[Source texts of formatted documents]

::::::::::

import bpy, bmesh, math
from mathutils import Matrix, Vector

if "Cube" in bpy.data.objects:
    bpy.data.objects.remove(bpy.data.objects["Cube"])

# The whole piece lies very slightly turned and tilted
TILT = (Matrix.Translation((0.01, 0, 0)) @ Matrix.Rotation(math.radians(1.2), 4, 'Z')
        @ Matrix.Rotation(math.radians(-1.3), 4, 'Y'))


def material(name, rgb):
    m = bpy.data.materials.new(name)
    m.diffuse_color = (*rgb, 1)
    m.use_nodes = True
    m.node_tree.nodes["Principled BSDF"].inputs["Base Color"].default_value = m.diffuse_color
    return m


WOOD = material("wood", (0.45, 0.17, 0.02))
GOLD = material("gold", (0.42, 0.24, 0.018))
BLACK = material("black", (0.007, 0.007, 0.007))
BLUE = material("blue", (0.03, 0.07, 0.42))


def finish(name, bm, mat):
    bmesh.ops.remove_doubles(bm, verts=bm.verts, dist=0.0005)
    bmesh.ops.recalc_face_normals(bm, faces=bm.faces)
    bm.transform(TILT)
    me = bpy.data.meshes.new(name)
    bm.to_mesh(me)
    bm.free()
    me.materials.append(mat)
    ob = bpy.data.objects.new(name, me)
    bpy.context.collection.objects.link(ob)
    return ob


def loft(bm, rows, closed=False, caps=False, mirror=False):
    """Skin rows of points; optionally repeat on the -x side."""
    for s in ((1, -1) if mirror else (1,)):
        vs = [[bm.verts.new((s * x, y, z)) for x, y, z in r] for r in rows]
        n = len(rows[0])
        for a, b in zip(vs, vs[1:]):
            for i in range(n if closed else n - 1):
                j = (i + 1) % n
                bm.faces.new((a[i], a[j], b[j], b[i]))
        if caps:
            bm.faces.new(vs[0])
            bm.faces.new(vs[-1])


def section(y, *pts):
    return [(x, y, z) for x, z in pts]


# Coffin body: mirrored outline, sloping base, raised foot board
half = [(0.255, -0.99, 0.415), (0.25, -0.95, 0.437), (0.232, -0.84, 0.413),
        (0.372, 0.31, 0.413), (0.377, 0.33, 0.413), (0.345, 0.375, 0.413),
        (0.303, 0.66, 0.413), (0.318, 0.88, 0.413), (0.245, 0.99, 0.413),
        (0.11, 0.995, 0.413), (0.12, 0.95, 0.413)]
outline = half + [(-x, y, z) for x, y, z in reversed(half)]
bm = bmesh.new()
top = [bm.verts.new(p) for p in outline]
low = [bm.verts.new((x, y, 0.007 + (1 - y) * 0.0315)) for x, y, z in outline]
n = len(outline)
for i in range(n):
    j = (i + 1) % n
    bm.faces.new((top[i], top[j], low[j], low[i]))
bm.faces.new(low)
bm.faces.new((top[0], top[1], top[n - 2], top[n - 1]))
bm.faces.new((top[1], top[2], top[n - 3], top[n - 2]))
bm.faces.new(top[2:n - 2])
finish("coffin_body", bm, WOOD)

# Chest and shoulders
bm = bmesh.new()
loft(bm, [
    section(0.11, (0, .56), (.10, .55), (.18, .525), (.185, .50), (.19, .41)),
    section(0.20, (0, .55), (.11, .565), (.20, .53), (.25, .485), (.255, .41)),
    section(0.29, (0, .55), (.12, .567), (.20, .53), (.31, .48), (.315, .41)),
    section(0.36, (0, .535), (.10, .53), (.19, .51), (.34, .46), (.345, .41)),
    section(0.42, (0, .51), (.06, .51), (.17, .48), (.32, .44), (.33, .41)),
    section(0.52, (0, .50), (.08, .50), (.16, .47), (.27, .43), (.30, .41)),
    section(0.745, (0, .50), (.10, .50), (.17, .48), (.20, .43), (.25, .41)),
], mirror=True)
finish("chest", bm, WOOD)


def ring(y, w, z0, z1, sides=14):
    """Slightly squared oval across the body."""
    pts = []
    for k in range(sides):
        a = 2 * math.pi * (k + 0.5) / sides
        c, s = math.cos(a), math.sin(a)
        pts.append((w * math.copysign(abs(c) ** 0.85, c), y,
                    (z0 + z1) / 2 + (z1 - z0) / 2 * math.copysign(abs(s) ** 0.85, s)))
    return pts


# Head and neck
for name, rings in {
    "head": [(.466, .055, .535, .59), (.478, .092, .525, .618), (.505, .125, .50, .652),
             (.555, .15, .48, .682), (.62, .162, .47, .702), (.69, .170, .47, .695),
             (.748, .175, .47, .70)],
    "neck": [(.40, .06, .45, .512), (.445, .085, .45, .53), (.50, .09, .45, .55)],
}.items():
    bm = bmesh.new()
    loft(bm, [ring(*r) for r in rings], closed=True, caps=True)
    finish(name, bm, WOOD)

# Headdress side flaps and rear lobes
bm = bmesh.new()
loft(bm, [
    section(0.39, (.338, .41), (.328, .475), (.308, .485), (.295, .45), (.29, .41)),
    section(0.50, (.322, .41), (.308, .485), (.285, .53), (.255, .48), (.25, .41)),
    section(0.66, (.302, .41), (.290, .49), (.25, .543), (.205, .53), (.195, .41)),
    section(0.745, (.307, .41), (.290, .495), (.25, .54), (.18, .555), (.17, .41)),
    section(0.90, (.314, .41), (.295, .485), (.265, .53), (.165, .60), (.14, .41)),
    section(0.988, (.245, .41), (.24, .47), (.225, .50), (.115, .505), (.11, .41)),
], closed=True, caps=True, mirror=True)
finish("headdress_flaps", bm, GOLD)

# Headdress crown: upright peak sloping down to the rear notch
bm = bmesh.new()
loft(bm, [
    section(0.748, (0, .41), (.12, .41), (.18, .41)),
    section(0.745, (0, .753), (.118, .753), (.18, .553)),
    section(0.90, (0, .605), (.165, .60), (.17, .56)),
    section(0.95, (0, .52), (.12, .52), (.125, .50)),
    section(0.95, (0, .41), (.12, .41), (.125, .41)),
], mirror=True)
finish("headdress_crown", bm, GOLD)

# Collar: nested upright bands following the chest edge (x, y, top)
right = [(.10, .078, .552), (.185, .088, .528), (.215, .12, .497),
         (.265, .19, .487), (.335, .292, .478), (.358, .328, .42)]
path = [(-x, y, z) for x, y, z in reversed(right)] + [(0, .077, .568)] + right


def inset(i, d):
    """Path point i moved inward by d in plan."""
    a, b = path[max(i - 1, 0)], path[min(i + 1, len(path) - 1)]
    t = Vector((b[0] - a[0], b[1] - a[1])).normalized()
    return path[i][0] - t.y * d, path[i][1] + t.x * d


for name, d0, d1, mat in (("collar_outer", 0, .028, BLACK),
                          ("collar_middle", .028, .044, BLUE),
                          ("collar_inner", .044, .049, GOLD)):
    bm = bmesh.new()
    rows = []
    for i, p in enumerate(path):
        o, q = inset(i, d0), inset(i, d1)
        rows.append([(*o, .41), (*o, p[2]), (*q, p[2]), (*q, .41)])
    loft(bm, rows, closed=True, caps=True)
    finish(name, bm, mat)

::::::::::

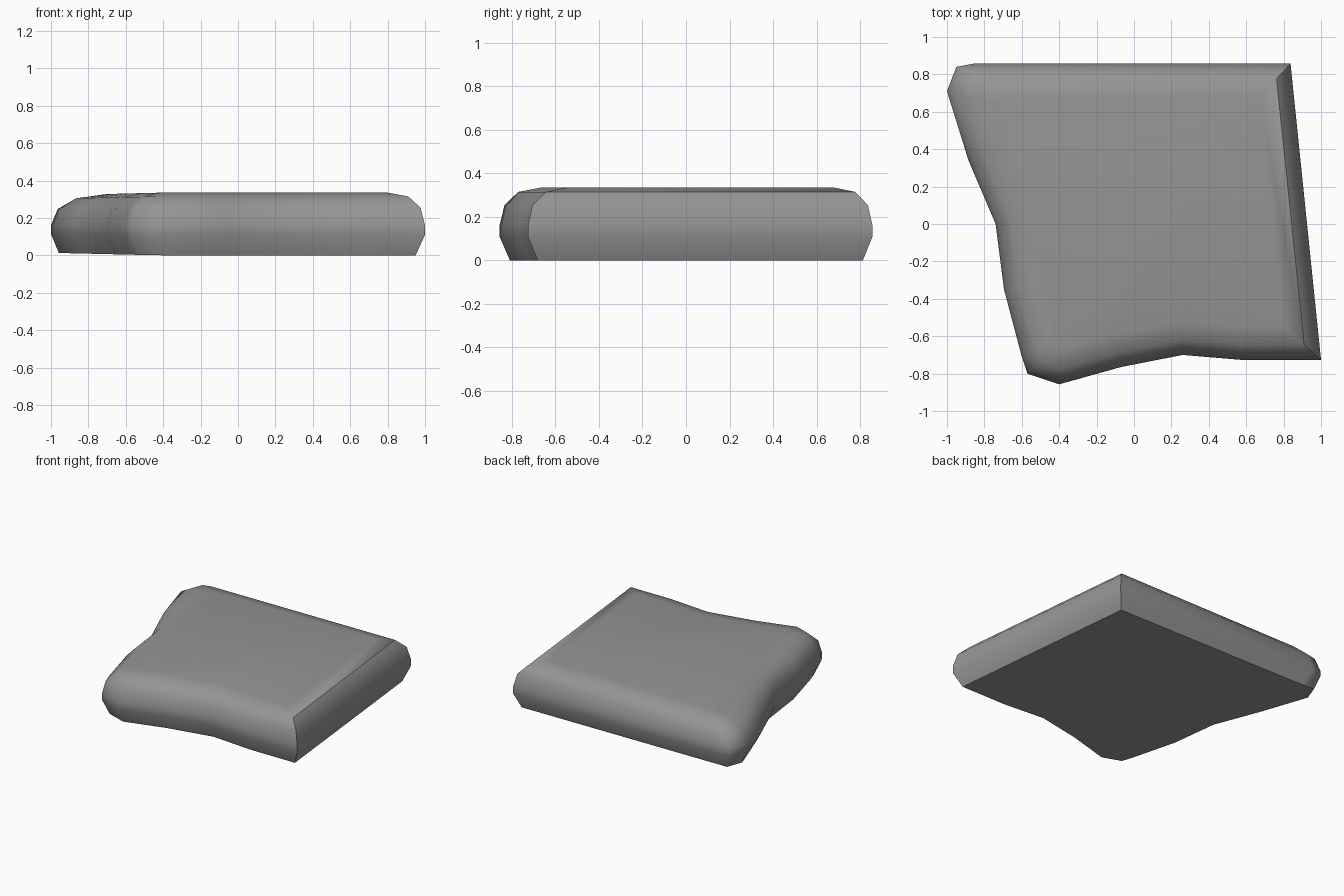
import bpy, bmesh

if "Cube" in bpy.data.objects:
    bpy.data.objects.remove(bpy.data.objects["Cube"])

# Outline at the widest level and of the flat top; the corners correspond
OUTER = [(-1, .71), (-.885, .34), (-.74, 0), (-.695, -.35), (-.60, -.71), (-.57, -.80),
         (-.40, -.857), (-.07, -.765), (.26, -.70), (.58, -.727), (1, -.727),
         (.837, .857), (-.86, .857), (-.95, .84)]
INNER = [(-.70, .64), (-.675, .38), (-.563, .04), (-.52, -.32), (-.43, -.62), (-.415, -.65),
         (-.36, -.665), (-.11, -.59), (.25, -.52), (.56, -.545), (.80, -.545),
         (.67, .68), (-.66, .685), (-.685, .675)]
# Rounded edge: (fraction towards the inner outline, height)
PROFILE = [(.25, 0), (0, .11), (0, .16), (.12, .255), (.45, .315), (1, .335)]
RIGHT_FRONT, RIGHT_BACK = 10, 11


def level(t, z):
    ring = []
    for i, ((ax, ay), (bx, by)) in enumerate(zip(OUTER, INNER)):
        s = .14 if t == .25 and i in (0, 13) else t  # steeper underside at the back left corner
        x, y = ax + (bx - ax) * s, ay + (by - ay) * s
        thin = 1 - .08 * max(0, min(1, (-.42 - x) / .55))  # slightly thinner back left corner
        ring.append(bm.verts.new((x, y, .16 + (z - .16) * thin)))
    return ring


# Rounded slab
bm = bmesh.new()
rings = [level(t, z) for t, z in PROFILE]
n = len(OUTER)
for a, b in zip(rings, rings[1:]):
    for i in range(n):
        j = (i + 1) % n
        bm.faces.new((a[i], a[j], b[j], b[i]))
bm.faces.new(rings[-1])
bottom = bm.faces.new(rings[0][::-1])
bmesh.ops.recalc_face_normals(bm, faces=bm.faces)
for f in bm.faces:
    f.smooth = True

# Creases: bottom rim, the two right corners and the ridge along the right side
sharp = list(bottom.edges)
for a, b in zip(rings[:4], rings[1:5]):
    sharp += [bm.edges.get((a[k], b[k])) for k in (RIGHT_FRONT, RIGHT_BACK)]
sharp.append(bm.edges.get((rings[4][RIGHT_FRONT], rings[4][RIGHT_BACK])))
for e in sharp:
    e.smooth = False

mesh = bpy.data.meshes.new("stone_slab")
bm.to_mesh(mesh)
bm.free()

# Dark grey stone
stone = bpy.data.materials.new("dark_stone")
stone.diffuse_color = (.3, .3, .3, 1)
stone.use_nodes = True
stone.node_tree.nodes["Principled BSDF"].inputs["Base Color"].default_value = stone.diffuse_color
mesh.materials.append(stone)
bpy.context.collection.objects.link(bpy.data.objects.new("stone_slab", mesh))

::::::::::

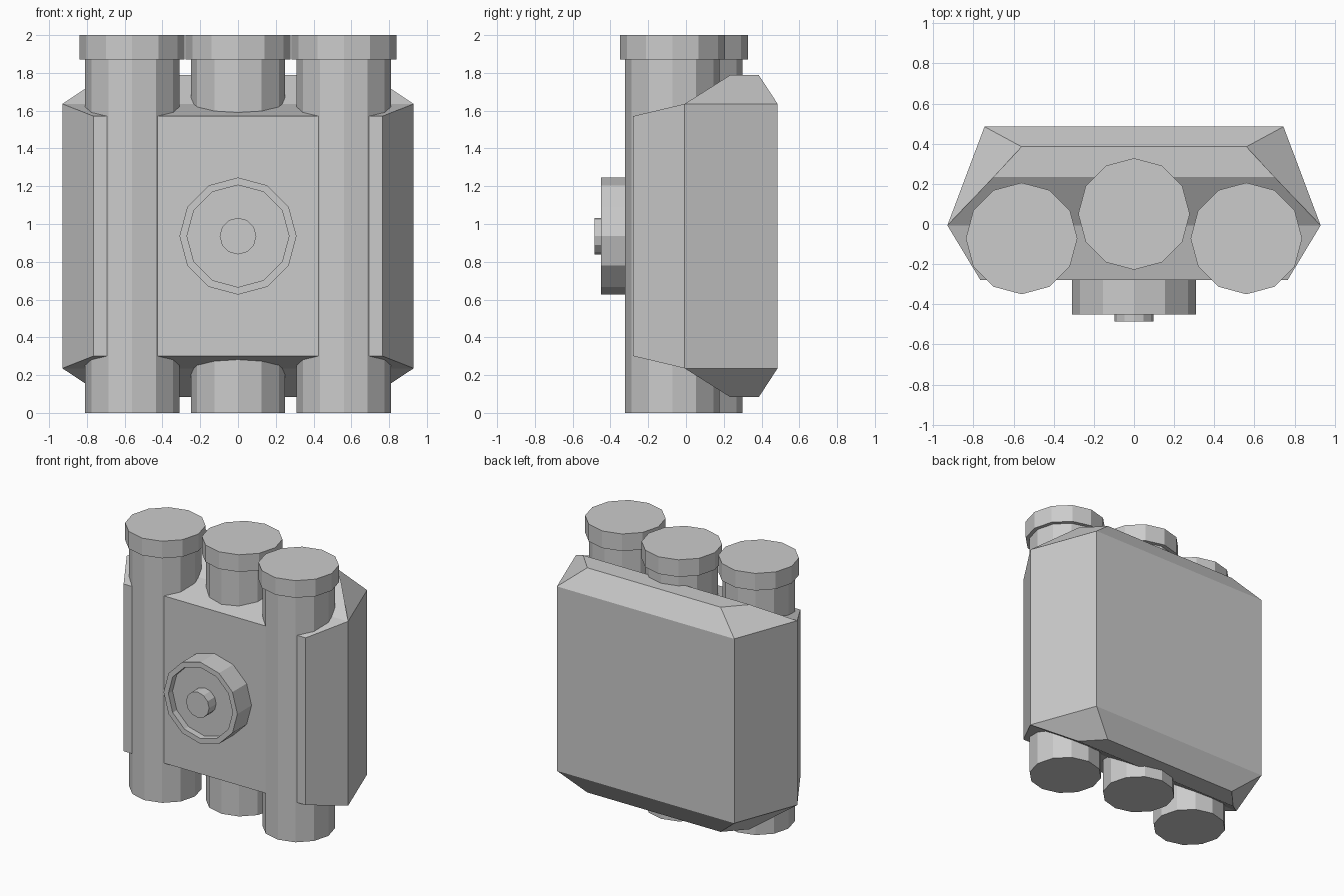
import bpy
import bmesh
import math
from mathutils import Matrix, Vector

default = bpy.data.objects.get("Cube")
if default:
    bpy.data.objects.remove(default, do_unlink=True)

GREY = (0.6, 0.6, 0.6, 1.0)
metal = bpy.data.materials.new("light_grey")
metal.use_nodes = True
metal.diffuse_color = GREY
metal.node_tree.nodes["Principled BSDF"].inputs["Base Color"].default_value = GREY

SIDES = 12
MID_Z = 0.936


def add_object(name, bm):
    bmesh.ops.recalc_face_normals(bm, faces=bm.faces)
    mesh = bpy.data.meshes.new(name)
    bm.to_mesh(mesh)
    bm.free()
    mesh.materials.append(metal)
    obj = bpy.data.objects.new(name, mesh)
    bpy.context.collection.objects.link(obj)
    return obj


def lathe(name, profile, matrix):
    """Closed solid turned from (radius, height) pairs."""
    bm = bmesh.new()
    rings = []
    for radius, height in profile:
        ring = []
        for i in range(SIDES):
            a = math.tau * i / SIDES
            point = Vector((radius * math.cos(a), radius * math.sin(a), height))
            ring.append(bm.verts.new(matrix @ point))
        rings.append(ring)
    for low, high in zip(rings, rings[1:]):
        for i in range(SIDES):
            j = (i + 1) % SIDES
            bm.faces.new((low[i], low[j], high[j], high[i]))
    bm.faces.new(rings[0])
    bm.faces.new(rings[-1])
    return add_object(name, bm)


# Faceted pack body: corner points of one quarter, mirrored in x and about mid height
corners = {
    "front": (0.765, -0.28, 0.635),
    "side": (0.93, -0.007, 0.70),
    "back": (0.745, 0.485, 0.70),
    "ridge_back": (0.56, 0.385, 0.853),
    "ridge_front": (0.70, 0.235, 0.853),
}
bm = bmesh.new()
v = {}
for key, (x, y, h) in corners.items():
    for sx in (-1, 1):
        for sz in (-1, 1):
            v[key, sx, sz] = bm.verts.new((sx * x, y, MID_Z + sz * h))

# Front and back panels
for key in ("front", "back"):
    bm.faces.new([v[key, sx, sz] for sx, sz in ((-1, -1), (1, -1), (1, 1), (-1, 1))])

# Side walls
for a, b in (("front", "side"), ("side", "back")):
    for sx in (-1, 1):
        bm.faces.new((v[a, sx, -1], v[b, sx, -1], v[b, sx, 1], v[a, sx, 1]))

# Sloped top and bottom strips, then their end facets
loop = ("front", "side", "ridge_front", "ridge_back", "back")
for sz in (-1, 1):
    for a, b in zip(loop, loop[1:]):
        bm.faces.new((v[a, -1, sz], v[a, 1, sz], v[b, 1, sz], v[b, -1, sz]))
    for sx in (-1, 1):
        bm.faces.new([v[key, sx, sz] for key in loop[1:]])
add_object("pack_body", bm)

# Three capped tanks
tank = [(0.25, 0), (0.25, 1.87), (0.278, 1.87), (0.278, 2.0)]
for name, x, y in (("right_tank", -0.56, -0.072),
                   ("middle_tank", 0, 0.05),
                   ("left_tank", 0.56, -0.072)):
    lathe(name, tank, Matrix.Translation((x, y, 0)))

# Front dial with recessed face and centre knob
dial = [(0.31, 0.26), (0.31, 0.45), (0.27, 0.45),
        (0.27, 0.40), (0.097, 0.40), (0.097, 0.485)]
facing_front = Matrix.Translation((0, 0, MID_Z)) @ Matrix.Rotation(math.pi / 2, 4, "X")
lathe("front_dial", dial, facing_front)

::::::::::

### About this exercise
An exact copy of the lines above, from the one containing "n = len(OUTER)" through the one containing "e.smooth = False", is the whole of the answer.

### Task response
n = len(OUTER)
for a, b in zip(rings, rings[1:]):
    for i in range(n):
        j = (i + 1) % n
        bm.faces.new((a[i], a[j], b[j], b[i]))
bm.faces.new(rings[-1])
bottom = bm.faces.new(rings[0][::-1])
bmesh.ops.recalc_face_normals(bm, faces=bm.faces)
for f in bm.faces:
    f.smooth = True

# Creases: bottom rim, the two right corners and the ridge along the right side
sharp = list(bottom.edges)
for a, b in zip(rings[:4], rings[1:5]):
    sharp += [bm.edges.get((a[k], b[k])) for k in (RIGHT_FRONT, RIGHT_BACK)]
sharp.append(bm.edges.get((rings[4][RIGHT_FRONT], rings[4][RIGHT_BACK])))
for e in sharp:
    e.smooth = False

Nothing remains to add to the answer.